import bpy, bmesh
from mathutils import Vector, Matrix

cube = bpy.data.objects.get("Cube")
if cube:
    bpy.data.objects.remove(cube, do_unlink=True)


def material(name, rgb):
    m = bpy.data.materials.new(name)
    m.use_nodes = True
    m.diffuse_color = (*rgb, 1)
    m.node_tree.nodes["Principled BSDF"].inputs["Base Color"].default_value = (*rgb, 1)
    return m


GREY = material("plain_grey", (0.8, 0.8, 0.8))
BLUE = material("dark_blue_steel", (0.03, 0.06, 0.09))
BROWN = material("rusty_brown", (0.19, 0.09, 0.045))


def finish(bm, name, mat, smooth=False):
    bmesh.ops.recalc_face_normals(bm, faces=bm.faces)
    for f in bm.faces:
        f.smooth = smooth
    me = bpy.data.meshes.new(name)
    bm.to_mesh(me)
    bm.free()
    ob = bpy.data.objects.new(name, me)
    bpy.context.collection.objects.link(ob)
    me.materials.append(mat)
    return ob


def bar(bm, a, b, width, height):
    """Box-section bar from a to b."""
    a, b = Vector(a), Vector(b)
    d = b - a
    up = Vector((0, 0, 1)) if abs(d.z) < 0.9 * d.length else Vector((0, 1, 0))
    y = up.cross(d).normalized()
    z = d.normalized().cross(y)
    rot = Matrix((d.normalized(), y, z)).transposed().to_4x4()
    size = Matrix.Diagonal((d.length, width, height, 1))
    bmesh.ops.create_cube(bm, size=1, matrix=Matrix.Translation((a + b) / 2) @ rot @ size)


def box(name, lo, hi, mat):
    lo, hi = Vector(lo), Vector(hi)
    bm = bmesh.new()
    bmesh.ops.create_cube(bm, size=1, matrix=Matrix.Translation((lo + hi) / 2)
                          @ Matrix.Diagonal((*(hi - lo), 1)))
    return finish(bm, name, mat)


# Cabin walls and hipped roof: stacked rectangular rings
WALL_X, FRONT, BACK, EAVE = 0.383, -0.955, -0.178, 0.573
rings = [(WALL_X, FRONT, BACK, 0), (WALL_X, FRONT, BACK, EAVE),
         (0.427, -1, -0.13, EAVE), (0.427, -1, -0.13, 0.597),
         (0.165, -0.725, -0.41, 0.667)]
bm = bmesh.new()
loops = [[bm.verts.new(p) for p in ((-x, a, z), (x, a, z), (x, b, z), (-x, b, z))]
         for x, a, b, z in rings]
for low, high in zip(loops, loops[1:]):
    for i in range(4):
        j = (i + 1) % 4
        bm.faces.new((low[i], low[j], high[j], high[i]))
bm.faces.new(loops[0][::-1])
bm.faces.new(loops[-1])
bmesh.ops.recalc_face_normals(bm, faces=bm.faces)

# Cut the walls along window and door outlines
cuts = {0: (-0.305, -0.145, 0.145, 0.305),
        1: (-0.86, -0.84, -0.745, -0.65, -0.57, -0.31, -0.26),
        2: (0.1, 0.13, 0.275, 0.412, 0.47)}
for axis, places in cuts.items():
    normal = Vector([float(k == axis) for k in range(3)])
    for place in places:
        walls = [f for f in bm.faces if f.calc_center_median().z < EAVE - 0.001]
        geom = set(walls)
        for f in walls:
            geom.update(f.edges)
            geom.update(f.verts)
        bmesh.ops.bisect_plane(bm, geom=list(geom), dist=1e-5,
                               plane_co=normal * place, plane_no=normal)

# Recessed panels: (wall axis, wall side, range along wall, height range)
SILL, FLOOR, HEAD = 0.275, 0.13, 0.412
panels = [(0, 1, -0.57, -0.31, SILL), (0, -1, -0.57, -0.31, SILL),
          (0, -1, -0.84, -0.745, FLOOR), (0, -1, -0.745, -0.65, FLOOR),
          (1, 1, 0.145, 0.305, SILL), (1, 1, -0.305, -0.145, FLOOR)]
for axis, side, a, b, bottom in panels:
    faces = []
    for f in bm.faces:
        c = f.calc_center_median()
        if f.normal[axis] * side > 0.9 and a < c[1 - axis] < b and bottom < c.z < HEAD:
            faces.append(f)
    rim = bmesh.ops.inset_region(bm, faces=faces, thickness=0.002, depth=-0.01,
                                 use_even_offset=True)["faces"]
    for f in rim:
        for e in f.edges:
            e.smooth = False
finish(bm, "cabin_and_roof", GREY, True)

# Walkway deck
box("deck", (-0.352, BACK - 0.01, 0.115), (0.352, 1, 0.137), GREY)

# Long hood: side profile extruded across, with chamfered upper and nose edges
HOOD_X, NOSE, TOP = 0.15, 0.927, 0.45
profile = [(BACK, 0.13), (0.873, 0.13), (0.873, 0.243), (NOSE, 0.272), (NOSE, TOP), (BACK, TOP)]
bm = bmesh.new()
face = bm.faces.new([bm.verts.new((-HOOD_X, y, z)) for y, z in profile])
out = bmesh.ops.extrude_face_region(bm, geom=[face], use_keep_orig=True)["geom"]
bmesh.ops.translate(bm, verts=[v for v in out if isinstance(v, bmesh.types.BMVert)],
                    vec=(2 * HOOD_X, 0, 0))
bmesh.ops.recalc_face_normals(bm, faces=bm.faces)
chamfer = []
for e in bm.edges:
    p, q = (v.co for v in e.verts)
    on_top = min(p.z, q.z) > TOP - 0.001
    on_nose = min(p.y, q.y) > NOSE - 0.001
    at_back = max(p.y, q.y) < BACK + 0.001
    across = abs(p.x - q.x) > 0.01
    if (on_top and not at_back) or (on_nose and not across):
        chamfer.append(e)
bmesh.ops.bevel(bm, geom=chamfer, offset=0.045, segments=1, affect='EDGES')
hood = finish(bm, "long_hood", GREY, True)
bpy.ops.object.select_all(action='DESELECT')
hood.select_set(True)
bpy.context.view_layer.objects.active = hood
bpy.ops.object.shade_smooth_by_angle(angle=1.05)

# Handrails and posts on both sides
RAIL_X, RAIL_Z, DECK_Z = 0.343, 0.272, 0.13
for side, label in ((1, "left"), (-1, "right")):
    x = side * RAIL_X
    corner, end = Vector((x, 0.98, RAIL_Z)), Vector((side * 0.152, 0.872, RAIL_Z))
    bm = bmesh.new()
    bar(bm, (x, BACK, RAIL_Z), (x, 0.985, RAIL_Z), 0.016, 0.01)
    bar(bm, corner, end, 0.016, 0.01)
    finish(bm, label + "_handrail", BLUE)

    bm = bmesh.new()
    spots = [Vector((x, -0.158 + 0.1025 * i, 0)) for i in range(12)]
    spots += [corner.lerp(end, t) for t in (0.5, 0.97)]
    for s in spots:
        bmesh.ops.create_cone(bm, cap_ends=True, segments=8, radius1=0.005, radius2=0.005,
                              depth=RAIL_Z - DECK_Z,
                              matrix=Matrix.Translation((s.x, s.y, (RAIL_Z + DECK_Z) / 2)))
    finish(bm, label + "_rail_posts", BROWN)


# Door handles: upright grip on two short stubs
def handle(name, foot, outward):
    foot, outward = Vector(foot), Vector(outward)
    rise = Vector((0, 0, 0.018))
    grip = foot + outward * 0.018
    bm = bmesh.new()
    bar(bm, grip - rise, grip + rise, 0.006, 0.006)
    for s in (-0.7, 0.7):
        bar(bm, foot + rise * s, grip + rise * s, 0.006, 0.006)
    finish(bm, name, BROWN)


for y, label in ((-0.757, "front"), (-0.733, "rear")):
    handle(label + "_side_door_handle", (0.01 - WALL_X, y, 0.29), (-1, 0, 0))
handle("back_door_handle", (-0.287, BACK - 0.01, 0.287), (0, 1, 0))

::::::::::

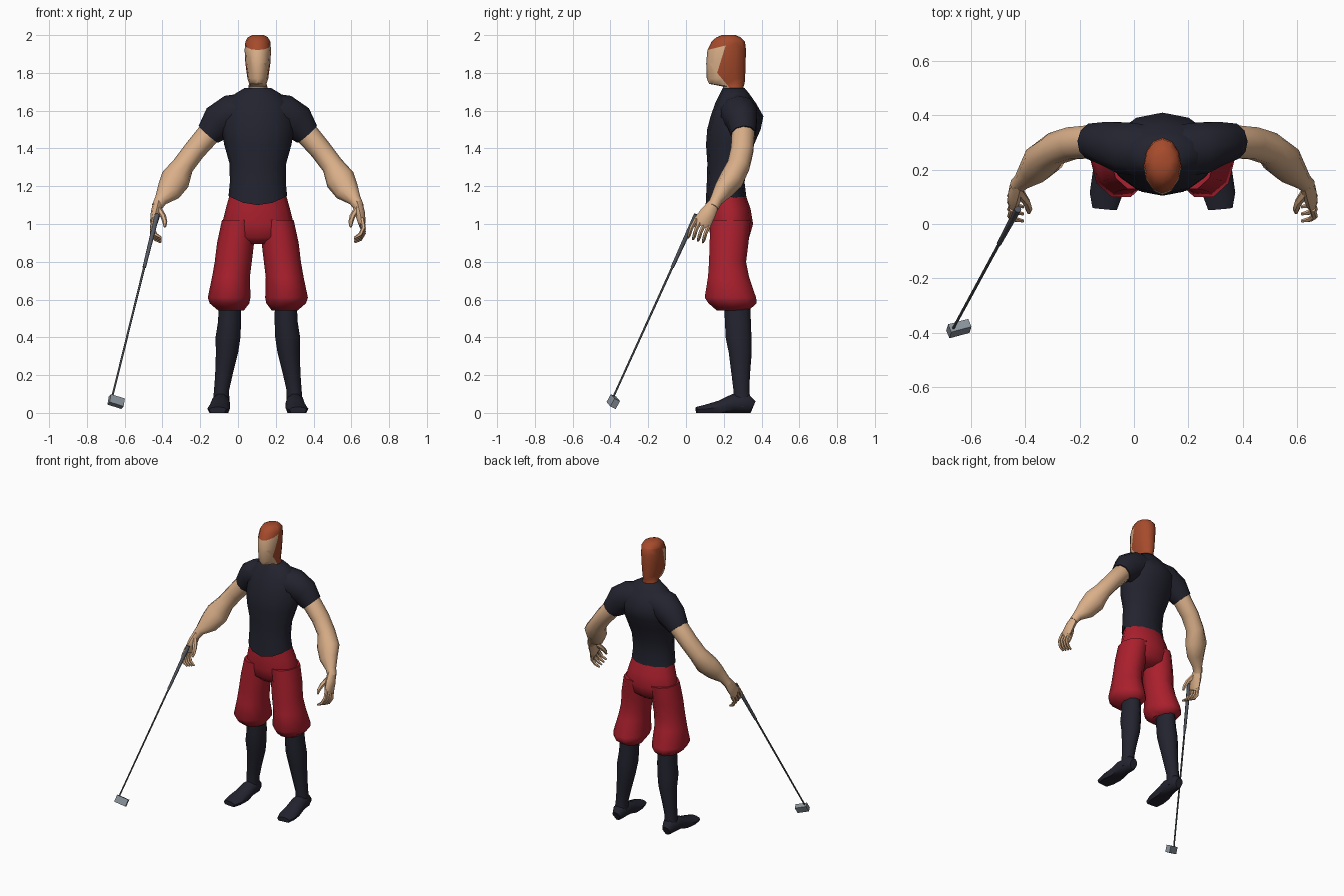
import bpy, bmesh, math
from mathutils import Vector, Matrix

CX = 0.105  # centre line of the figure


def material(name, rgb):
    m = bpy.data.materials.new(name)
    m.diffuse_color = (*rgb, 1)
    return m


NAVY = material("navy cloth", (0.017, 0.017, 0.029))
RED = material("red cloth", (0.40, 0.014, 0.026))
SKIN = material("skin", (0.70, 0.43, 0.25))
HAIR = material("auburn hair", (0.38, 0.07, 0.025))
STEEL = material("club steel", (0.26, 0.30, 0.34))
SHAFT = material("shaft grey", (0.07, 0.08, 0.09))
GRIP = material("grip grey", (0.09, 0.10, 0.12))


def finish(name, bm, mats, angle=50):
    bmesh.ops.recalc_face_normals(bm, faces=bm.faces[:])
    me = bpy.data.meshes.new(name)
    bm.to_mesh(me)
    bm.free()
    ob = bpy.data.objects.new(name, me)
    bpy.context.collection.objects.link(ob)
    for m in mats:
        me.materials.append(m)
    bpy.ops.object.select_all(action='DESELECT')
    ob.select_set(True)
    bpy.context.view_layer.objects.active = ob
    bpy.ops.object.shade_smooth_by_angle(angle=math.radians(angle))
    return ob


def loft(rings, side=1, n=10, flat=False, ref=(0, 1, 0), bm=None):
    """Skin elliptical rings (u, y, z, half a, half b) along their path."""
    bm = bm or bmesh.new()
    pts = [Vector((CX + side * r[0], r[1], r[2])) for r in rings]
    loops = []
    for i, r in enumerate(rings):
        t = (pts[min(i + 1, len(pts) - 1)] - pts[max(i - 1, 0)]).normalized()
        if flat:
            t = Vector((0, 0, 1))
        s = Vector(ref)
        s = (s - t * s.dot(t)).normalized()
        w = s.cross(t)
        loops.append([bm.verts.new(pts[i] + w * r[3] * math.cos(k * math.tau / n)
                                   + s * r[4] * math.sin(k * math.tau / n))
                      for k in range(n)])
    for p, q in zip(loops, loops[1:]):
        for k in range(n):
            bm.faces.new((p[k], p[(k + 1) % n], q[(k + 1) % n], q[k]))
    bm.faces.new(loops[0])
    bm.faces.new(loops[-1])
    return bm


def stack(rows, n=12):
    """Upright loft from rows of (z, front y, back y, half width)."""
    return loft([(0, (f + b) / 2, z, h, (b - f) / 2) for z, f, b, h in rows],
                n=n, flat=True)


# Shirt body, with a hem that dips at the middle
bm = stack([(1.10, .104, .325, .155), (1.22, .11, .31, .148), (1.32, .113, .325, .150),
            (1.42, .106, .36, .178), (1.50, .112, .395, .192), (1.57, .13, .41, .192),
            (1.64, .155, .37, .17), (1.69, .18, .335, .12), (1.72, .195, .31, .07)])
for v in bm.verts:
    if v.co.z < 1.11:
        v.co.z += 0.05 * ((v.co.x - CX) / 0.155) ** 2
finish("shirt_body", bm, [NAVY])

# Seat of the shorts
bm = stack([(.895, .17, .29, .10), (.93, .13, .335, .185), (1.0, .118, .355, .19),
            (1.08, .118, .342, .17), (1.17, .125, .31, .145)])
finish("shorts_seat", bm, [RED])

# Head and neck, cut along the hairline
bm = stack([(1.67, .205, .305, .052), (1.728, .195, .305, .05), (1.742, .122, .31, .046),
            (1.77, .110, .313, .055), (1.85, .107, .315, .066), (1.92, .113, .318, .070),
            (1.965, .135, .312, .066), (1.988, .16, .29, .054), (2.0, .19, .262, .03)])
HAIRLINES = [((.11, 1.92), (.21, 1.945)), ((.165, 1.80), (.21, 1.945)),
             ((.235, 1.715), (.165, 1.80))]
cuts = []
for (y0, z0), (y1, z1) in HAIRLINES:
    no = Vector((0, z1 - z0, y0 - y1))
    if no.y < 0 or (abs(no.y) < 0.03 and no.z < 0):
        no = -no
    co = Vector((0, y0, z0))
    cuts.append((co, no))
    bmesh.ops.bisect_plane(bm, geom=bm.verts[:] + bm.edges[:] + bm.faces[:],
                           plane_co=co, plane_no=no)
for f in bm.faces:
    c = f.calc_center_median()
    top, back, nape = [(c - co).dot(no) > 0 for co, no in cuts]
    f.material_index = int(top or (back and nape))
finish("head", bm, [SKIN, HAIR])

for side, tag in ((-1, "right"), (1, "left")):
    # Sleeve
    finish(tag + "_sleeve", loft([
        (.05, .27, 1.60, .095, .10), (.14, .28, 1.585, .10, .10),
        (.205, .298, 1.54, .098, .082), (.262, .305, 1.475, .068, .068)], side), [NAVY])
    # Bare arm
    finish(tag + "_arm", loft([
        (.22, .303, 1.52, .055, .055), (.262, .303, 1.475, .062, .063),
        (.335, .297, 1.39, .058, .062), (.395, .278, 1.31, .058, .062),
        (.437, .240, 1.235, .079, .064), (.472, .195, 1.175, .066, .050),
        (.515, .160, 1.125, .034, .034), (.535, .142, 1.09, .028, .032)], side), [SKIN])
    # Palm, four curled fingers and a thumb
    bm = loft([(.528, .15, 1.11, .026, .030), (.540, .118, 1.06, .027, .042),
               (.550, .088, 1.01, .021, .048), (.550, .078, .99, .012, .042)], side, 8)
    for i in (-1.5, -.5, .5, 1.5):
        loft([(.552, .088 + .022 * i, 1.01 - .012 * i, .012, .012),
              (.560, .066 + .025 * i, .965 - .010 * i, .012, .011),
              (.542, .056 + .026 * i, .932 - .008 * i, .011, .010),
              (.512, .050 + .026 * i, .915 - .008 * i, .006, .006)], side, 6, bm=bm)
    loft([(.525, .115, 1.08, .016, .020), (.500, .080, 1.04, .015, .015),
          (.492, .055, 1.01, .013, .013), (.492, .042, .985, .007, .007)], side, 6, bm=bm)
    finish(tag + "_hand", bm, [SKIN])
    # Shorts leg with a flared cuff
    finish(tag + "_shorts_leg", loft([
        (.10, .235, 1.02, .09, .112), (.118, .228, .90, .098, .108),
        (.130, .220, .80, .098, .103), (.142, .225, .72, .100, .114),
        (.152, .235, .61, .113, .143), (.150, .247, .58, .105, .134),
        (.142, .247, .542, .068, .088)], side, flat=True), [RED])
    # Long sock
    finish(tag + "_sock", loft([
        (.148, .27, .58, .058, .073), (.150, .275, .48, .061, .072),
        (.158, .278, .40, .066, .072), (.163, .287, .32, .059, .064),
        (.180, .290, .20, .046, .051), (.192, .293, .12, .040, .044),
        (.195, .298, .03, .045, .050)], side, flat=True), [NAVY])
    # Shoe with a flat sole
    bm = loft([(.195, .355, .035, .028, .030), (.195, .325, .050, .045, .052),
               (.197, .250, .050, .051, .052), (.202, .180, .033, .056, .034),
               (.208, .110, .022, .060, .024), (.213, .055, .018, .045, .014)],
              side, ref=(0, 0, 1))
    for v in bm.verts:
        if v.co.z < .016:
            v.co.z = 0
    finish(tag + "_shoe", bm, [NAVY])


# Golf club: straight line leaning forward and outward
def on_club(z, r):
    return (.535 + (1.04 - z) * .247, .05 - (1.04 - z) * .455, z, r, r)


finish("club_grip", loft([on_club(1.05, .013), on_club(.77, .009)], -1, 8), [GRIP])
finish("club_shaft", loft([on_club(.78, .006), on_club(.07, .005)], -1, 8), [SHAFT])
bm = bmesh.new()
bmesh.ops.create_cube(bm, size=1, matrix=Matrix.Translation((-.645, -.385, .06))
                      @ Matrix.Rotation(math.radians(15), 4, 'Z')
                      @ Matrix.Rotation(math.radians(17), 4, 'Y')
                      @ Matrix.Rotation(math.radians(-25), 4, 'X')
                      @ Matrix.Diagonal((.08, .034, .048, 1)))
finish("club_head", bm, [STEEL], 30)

::::::::::

## Required work
Write out exactly the lines that fall from the line with "e.smooth = False" to the line with "HOOD_X, NOSE, TOP = 0.15, 0.927, 0.45" in the records above, keeping both ends.

## Result of this task
            e.smooth = False
finish(bm, "cabin_and_roof", GREY, True)

# Walkway deck
box("deck", (-0.352, BACK - 0.01, 0.115), (0.352, 1, 0.137), GREY)

# Long hood: side profile extruded across, with chamfered upper and nose edges
HOOD_X, NOSE, TOP = 0.15, 0.927, 0.45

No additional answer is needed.